One of Brutus’s greatest strengths is that he is caring. Brutus cares about the people of Rome more than he cares about himself. Brutus tells the countrymen, “Not that I loved Caesar less, but that I loved Rome more.” This quote shows how Brutus cares for the people of Rome. Another example of Brutus’s strengths is that he is honorable. In Act I, Scene II of Julius Caesar, Brutus states, “If it be aught toward the general good, set honor in one eye and death in the other, and I will look on both indifferently, for let the gods so speed me as I love the name of honor more than I fear death.” This quote shows that he rather die than live without honor.
Cassius likes having everything his way while Brutus cares and loves for his country, Rome. Brutus is best described as friendly, caring, and very loving for his country, Rome. It’s not because Brutus disliked Caesar that he decided to be part of the assassination it was more because he cared and loved his country a lot more “Not that I loved Caesar less, but that I loved Rome more” (III.II.23-240). Brutus was afraid that the people would chose Caesar as their king and that Caesar would turn into a tyrant ruler. Brutus
In Antony's speech, he exclaims "He was my friend, faithful and just to me." Caesar loved Antony as a good friend, which leaves Antony unsure of his real nature. He does not know whether to believe Brutus' claims of his ambition or not. In conclusion, Shakespeare used pathos and logos to contrast both Brutus and Antony's speeches concerning Caesars life and death. Brutus uses an appeal to logic to explain how corrupt Caesar was and power hungry.
In the play, Brutus never regretted killing Caesar for the reason that he did it for Rome’s best interest. I also rarely regret my actions since I recognize that there had to have been a reason for them. An example of this is ending a friendship with a person for being a horrible influence; I realize it had been a toxic relationship, even if I miss the

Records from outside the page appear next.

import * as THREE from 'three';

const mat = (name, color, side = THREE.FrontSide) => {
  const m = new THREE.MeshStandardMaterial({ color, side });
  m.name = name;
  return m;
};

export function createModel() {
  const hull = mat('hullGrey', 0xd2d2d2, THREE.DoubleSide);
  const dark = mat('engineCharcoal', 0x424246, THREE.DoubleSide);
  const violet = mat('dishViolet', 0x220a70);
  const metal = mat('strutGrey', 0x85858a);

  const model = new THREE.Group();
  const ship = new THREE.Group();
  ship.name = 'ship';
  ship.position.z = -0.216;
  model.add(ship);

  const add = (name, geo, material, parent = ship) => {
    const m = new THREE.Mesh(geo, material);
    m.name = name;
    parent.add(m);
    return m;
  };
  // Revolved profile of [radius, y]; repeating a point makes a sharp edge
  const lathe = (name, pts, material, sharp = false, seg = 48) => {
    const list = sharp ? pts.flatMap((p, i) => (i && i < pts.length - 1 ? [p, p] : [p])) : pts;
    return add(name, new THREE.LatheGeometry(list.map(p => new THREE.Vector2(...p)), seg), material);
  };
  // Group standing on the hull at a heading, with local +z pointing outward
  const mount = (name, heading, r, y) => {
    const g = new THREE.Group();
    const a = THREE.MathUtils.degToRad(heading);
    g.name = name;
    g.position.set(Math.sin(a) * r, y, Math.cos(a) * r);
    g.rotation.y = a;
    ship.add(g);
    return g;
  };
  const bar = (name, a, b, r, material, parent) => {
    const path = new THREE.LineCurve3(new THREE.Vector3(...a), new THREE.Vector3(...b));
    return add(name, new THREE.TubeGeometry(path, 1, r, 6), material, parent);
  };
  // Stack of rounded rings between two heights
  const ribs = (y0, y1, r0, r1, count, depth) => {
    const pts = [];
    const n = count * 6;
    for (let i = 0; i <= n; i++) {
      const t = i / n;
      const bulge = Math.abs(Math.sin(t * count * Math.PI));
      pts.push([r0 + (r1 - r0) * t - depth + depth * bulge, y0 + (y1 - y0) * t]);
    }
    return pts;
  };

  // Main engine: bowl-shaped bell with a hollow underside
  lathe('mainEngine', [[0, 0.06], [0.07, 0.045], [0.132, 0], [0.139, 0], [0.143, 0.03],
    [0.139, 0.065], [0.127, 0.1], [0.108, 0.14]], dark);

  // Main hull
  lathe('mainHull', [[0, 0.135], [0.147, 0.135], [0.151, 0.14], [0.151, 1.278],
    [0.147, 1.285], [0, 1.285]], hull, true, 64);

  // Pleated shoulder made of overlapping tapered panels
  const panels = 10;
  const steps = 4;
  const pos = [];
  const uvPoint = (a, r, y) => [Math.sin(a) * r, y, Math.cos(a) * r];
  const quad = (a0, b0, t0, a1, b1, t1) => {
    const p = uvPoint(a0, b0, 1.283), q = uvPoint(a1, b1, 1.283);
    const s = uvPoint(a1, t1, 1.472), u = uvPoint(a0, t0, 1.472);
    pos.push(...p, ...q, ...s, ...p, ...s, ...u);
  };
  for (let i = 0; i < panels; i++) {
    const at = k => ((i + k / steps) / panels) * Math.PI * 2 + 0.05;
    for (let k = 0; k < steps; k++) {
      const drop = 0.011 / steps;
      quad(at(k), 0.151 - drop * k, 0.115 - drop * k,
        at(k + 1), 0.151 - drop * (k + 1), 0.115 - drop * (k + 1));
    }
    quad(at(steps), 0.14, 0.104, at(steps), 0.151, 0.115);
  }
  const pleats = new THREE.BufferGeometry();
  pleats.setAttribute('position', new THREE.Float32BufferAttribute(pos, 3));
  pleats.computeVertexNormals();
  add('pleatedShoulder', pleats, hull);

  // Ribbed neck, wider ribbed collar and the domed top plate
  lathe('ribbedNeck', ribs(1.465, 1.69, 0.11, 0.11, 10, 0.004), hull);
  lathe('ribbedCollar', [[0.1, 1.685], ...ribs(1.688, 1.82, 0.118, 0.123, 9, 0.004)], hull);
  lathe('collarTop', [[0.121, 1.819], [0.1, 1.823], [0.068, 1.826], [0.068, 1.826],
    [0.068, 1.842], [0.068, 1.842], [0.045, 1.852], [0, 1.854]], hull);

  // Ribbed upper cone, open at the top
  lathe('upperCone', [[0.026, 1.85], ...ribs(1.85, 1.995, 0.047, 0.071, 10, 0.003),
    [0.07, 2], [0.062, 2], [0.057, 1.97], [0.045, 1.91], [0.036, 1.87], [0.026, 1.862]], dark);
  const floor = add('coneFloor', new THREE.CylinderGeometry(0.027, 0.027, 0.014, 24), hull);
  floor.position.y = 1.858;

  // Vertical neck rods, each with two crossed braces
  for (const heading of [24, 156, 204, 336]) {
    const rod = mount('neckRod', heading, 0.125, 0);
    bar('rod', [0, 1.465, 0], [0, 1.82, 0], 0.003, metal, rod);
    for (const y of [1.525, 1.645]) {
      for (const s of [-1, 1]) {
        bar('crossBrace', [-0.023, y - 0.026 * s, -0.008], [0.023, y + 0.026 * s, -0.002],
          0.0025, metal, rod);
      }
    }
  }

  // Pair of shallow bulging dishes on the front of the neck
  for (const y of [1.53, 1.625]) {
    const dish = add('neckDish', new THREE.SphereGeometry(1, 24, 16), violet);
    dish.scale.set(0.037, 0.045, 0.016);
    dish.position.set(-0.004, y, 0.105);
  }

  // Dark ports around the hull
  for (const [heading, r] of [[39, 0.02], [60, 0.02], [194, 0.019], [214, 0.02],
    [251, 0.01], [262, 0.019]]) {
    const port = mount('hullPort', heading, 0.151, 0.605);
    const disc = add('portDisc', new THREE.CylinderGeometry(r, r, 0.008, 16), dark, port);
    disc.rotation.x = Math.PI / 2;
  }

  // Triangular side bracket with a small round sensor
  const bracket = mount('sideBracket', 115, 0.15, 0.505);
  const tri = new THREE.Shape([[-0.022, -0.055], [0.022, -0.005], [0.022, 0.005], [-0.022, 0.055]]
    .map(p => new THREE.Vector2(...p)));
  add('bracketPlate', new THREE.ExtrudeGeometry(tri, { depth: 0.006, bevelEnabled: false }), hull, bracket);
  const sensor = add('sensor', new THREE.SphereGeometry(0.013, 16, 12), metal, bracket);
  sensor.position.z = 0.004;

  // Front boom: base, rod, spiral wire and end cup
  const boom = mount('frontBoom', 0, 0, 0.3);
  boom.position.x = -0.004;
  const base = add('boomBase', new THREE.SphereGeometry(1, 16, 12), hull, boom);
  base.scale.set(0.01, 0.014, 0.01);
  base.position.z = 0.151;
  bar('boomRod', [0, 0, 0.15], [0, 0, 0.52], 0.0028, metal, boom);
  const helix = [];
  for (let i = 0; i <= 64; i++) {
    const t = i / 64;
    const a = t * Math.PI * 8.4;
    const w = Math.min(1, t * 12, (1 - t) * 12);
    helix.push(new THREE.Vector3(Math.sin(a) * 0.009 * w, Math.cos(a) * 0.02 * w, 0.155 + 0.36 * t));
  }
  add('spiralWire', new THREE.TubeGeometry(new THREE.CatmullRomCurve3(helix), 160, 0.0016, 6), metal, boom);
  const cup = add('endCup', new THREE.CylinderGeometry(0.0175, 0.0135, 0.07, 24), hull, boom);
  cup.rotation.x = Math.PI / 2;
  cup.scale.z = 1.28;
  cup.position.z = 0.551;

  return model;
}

To be a hero, one must have these qualities, and Brutus does not. Brutus did not show courage in Julius Caesar. A truly courageous person would have supported their best friend (Caesar) and given him the chance to prove himself. To be noble is to be righteous, honorable, and ethical. While some may argue that Brutus embodies these qualities, Brutus allowed flattery and ambition to corrupt his ideas.
Brutus and Cassius are two prominent conspirators in the play Julius Caesar; one of these two fits Aristotle's depiction of a tragic hero. The difference between a normal hero and a tragic hero is that the latter will have a tragic flaw that keeps them from succeeding. These characters are often sympathetic and will cleave to the reader's pity. Firstly, we shall discuss Cassius. He was a man of questionable character.
Flaws of a Tragic Hero! Honor can be looked upon in different ways. In the play The Tragedy of Julius Caesar, Marcus Brutus is looking and thought to be honored for his selfless actions, but Mark Antony seems to think otherwise. Antony contrasts from Brutus, which helps Brutus’ development as a tragic hero and advances the plot. Antony is the character that contrasts with Brutus.
Throughout many of Shakespeare’s plays and tragedies, a tragic hero shines though the story and is identified as the character who possesses a flaw that eventually leads to their defeat or death. In The Tragedy of Julius Caesar, there has been much debate about who is the tragic hero in this play. Many people agree that Marcus Brutus is the tragic hero; however, others argue it is Caius Cassius. After examining these two specific characters, a conclusion is more easily drawn. Marcus Brutus can be identified as the tragic hero of this play because he is a person that has heroic qualities such as nobility and affection; however, it is his strong love for his country and people that lead to his disastrous demise.
William Shakespeare, one of history’s legendary writers, created the play Macbeth with a tragedy that still burns with pity and sadness for Macbeth to this very day. From Macbeth’s tragic flaws, his continuous errors in judgement, to his complete downfall, this character actively demonstrates many characteristics of a Shakespearean tragic hero. The character Macbeth is a tragic hero in the play Macbeth. One of the reasons how Macbeth is a tragic hero is by his tragic flaws. In the play, the audience receives a sense of Macbeth’s ambition from this quote: “I have no spur/to prick the sides of my intent, but only/vaulting ambition, which overlaps itself/and falls on the others” (1,7,25-28).
The term tragic hero results from the Greek term hero which means a character who not only faces hardship and misfortune but one who also demonstrates and exhibits bravery in the face of danger. Unfortunately, in the end, the tragic hero also faces a bitter downfall. Sometimes, if not always, the tragic hero is a character that can conjure sad emotions like pity, anxiety, or distress. William Shakespeare chooses his lead character, Macbeth, to represent the tragic hero in his play Macbeth. Macbeth suffers from being the tragic hero of the play where he has numerous flaws but most noticeably his uncontrolled ambition and desire for power which leads to his tragic defeat.